- TASK -
Below is some data. Retype exactly the lines starting at the one with "INNER, WALL, OUTER = 0.577, 0.614, 0.784" and ending at the one with "# Mounting plate with four screw holes".
# # # # #
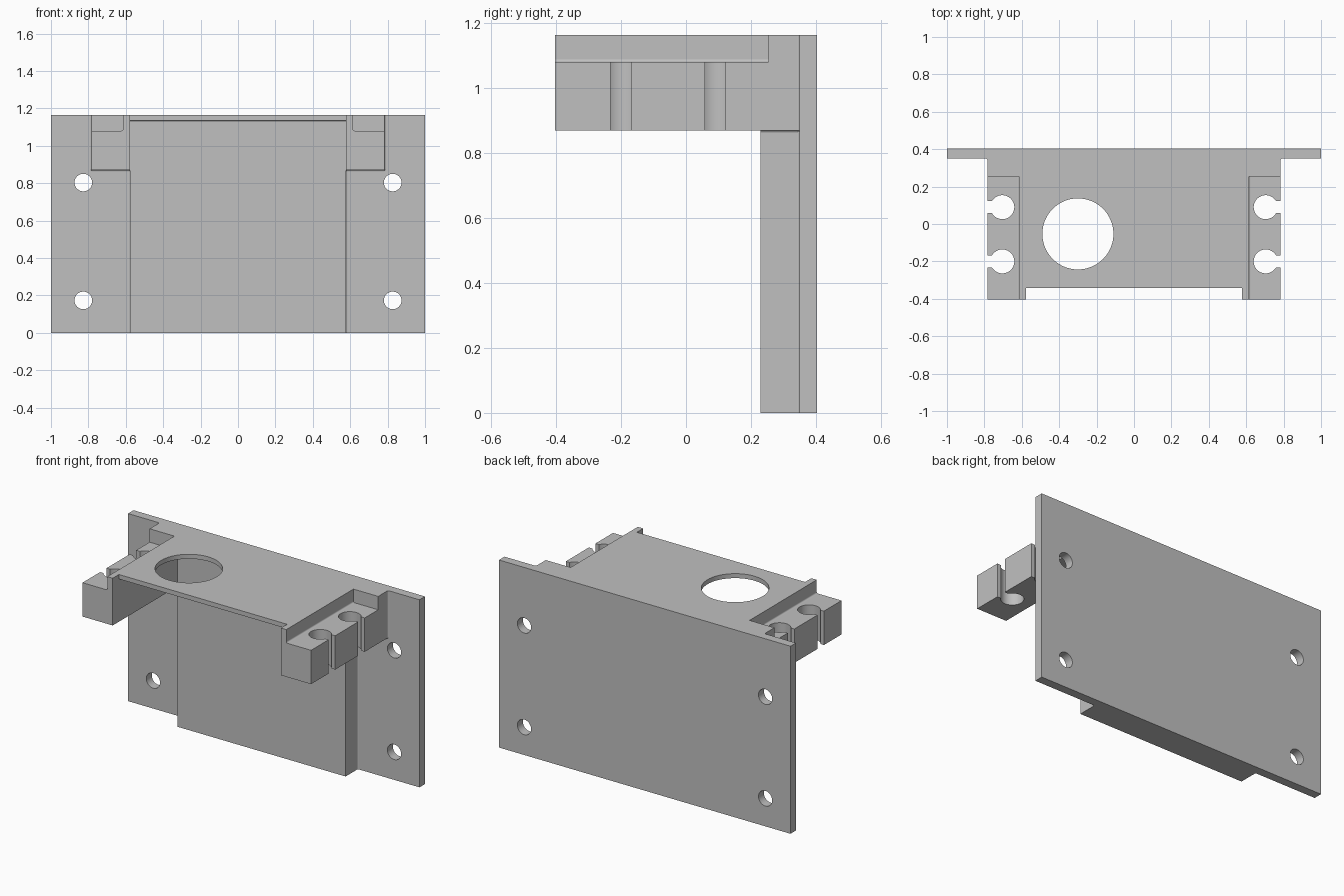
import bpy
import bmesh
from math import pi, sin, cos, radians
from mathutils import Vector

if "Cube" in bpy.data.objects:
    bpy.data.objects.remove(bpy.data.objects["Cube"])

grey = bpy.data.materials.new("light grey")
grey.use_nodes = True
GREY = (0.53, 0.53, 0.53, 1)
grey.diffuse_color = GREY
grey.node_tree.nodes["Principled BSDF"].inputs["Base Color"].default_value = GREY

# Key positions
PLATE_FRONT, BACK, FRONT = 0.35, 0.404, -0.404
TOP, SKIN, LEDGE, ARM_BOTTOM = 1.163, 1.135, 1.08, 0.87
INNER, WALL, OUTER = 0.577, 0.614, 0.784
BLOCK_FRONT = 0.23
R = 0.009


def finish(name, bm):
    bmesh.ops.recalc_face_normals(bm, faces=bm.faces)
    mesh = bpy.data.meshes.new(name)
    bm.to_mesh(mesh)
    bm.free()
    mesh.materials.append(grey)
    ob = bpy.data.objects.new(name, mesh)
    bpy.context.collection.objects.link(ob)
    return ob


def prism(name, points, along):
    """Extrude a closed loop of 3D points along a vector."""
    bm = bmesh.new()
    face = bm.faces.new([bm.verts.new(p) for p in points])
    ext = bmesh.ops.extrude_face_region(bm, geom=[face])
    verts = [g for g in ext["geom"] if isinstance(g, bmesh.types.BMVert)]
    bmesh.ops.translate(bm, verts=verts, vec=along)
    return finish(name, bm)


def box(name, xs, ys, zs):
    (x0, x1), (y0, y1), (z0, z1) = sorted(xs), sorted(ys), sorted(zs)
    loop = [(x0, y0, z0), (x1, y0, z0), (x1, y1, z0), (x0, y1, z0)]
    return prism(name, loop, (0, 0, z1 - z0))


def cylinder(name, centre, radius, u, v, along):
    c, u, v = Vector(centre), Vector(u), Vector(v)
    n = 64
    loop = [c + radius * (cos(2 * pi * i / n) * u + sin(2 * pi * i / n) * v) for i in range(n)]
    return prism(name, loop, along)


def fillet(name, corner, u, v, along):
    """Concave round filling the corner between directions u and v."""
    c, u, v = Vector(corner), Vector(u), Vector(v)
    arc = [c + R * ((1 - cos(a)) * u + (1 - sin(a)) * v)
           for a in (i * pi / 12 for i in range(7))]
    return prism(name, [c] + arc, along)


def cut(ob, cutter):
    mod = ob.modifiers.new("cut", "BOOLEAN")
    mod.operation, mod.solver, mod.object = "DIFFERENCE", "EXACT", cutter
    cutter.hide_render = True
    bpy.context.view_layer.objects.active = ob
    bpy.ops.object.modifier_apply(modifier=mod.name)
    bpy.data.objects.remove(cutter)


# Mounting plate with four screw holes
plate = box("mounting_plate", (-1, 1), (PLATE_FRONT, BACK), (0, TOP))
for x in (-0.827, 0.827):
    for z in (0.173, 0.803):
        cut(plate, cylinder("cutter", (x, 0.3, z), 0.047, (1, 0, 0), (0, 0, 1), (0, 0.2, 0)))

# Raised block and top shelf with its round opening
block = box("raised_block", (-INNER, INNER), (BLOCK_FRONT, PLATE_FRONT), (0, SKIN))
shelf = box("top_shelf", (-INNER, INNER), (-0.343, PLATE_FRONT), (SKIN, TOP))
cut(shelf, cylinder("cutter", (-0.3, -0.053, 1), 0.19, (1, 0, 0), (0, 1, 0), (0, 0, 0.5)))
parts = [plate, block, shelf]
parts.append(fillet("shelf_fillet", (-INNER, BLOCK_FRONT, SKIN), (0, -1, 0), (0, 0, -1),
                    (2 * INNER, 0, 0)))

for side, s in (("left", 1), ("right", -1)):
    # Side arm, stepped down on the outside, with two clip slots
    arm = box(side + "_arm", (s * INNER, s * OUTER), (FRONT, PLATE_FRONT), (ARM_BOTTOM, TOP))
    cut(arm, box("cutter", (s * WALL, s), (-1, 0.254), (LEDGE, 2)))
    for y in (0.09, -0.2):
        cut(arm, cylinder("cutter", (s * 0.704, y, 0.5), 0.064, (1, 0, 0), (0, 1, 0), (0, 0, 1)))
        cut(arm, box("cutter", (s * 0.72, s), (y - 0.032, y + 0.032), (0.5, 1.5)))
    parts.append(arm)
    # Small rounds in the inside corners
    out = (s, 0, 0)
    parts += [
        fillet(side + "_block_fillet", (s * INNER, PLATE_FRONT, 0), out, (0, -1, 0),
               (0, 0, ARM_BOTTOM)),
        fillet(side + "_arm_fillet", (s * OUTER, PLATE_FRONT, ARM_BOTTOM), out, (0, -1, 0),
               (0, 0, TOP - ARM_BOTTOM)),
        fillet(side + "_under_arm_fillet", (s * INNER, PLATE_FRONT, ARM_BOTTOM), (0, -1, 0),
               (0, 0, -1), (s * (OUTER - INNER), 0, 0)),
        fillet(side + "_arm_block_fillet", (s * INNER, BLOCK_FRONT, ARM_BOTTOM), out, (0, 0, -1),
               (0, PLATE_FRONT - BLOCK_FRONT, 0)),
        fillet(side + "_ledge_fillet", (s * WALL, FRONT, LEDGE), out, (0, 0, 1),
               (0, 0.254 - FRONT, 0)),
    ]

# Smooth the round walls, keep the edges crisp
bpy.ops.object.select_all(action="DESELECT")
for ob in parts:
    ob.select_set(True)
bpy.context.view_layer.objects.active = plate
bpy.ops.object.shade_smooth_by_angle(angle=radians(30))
# # # # #
- RESPONSE -
INNER, WALL, OUTER = 0.577, 0.614, 0.784
BLOCK_FRONT = 0.23
R = 0.009


def finish(name, bm):
    bmesh.ops.recalc_face_normals(bm, faces=bm.faces)
    mesh = bpy.data.meshes.new(name)
    bm.to_mesh(mesh)
    bm.free()
    mesh.materials.append(grey)
    ob = bpy.data.objects.new(name, mesh)
    bpy.context.collection.objects.link(ob)
    return ob


def prism(name, points, along):
    """Extrude a closed loop of 3D points along a vector."""
    bm = bmesh.new()
    face = bm.faces.new([bm.verts.new(p) for p in points])
    ext = bmesh.ops.extrude_face_region(bm, geom=[face])
    verts = [g for g in ext["geom"] if isinstance(g, bmesh.types.BMVert)]
    bmesh.ops.translate(bm, verts=verts, vec=along)
    return finish(name, bm)


def box(name, xs, ys, zs):
    (x0, x1), (y0, y1), (z0, z1) = sorted(xs), sorted(ys), sorted(zs)
    loop = [(x0, y0, z0), (x1, y0, z0), (x1, y1, z0), (x0, y1, z0)]
    return prism(name, loop, (0, 0, z1 - z0))


def cylinder(name, centre, radius, u, v, along):
    c, u, v = Vector(centre), Vector(u), Vector(v)
    n = 64
    loop = [c + radius * (cos(2 * pi * i / n) * u + sin(2 * pi * i / n) * v) for i in range(n)]
    return prism(name, loop, along)


def fillet(name, corner, u, v, along):
    """Concave round filling the corner between directions u and v."""
    c, u, v = Vector(corner), Vector(u), Vector(v)
    arc = [c + R * ((1 - cos(a)) * u + (1 - sin(a)) * v)
           for a in (i * pi / 12 for i in range(7))]
    return prism(name, [c] + arc, along)


def cut(ob, cutter):
    mod = ob.modifiers.new("cut", "BOOLEAN")
    mod.operation, mod.solver, mod.object = "DIFFERENCE", "EXACT", cutter
    cutter.hide_render = True
    bpy.context.view_layer.objects.active = ob
    bpy.ops.object.modifier_apply(modifier=mod.name)
    bpy.data.objects.remove(cutter)


# Mounting plate with four screw holes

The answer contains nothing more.